Target Objects to $7.25B Settlement with Credit Card Cos.
About a week after a local law firm said it reached a $7.25 billion settlement in a class-action lawsuit against Visa, MasterCard, and some of the nation’s largest banks, Target Corporation has joined the list of retailers who are objecting to the deal.
The proposed deal would settle a seven-year case in which merchants accused Visa and MasterCard of engaging in anti-competitive practices and of fixing prices when setting interchange fees—the fees retailers pay to banks to process the credit card transactions made by their customers.
Minneapolis-based Robins, Kaplan, Miller & Ciresi L.L.P., which represents a class of about 7 million retailers in the case, announced earlier this month that it had reached a deal with the banks and credit card companies, and the $7.25 billion settlement is believed to be the largest-ever settlement in a private, class-action antitrust case.
But not all retailers view the settlement as a clear victory. The National Association of Convenience Stores (NACS), one of the plaintiffs, was reportedly the first to reject the settlement, saying that it doesn’t go far enough.
Minneapolis-based Target joined the opposition, issuing the following statement on Friday: “Target believes the proposed interchange fee settlement is bad for both retailers and consumers. The proposed settlement would perpetuate a broken system, restrict retailers from any future legal action, and offer no long-term relief for retailers or consumers. In addition, Target has no interest in surcharging guests who use credit and debit cards in order to allow Visa and MasterCard to continue charging unfair fees. We will continue to explore our options while working toward a solution that represents true reform.”
And Target isn’t alone in its opposition: More than two dozen merchants have joined the NACS in opposition to the proposal, according to a report by the Star Tribune.
The proposed settlement comprises $6.05 billion in damages, as well as about $1.2 billion in relief that retailers will experience as the credit card companies are required to temporarily reduce their interchange fees.

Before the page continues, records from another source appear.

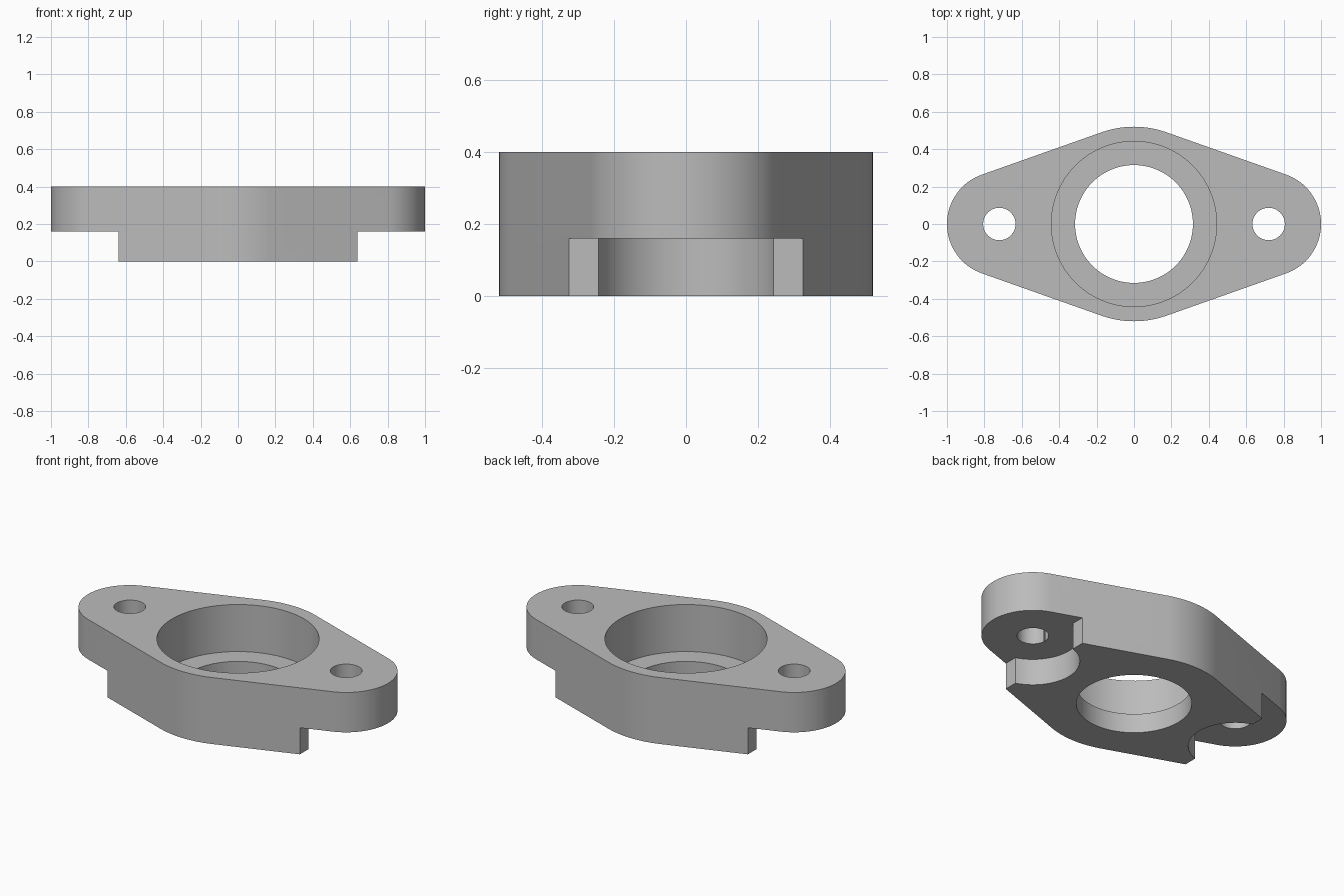
import bpy
import bmesh
from math import acos, cos, sin, pi, radians

HEIGHT = 0.4
EAR_X, EAR_R, HUB_R = 0.72, 0.28, 0.52

cube = bpy.data.objects.get("Cube")
if cube:
    bpy.data.objects.remove(cube, do_unlink=True)

grey = bpy.data.materials.new("plain grey")
grey.use_nodes = True
colour = (0.5, 0.5, 0.5, 1)
grey.diffuse_color = colour
grey.node_tree.nodes["Principled BSDF"].inputs["Base Color"].default_value = colour


def arc(cx, radius, start, end, steps):
    angles = [start + (end - start) * i / steps for i in range(steps + 1)]
    return [(cx + radius * cos(a), radius * sin(a)) for a in angles]


def prism(name, outline, z0, z1):
    bm = bmesh.new()
    base = bm.faces.new([bm.verts.new((x, y, z0)) for x, y in outline])
    top = bmesh.ops.extrude_face_region(bm, geom=[base])["geom"]
    verts = [v for v in top if isinstance(v, bmesh.types.BMVert)]
    bmesh.ops.translate(bm, verts=verts, vec=(0, 0, z1 - z0))
    bmesh.ops.recalc_face_normals(bm, faces=bm.faces)
    mesh = bpy.data.meshes.new(name)
    bm.to_mesh(mesh)
    bm.free()
    mesh.materials.append(grey)
    obj = bpy.data.objects.new(name, mesh)
    bpy.context.collection.objects.link(obj)
    return obj


def disc(cx, radius, steps=96):
    return arc(cx, radius, 0, 2 * pi, steps)[:-1]


# Flange outline: a hub circle joined to two ear circles by tangent lines
t = acos((HUB_R - EAR_R) / EAR_X)
outline = (arc(EAR_X, EAR_R, -t, t, 40) + arc(0, HUB_R, t, pi - t, 24)
           + arc(-EAR_X, EAR_R, pi - t, pi + t, 40)
           + arc(0, HUB_R, pi + t, 2 * pi - t, 24))
flange = prism("flange_body", outline, 0, HEIGHT)

# Through bore with a wider counterbore from above
cutters = [prism("bore_cutter", disc(0, 0.315), -0.1, 0.5),
           prism("counterbore_cutter", disc(0, 0.442), 0.117, 0.5)]

# Each ear: bolt hole, round relief and the step under the ear
for side, s in (("left", 1), ("right", -1)):
    step = [(s * x, y) for x, y in ((0.64, -0.6), (1.2, -0.6), (1.2, 0.6), (0.64, 0.6))]
    cutters += [prism(side + "_bolt_hole_cutter", disc(s * EAR_X, 0.0865, 64), -0.1, 0.5),
                prism(side + "_relief_cutter", disc(s * EAR_X, 0.256), -0.1, 0.16),
                prism(side + "_step_cutter", step, -0.1, 0.16)]

bpy.ops.object.select_all(action="DESELECT")
flange.select_set(True)
bpy.context.view_layer.objects.active = flange
for cutter in cutters:
    mod = flange.modifiers.new(cutter.name, "BOOLEAN")
    mod.operation = "DIFFERENCE"
    mod.solver = "EXACT"
    mod.object = cutter
    bpy.ops.object.modifier_apply(modifier=mod.name)
    bpy.data.objects.remove(cutter, do_unlink=True)

bpy.ops.object.shade_smooth_by_angle(angle=radians(30))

The settlement also requires the defendants to modify their practices. For example, Visa and MasterCard must negotiate with groups of retailers to establish interchange fees—a move that enables businesses to pressure them to reduce fees, according to Robins, Kaplan, Miller & Ciresi.
The 113-page settlement can be downloaded here.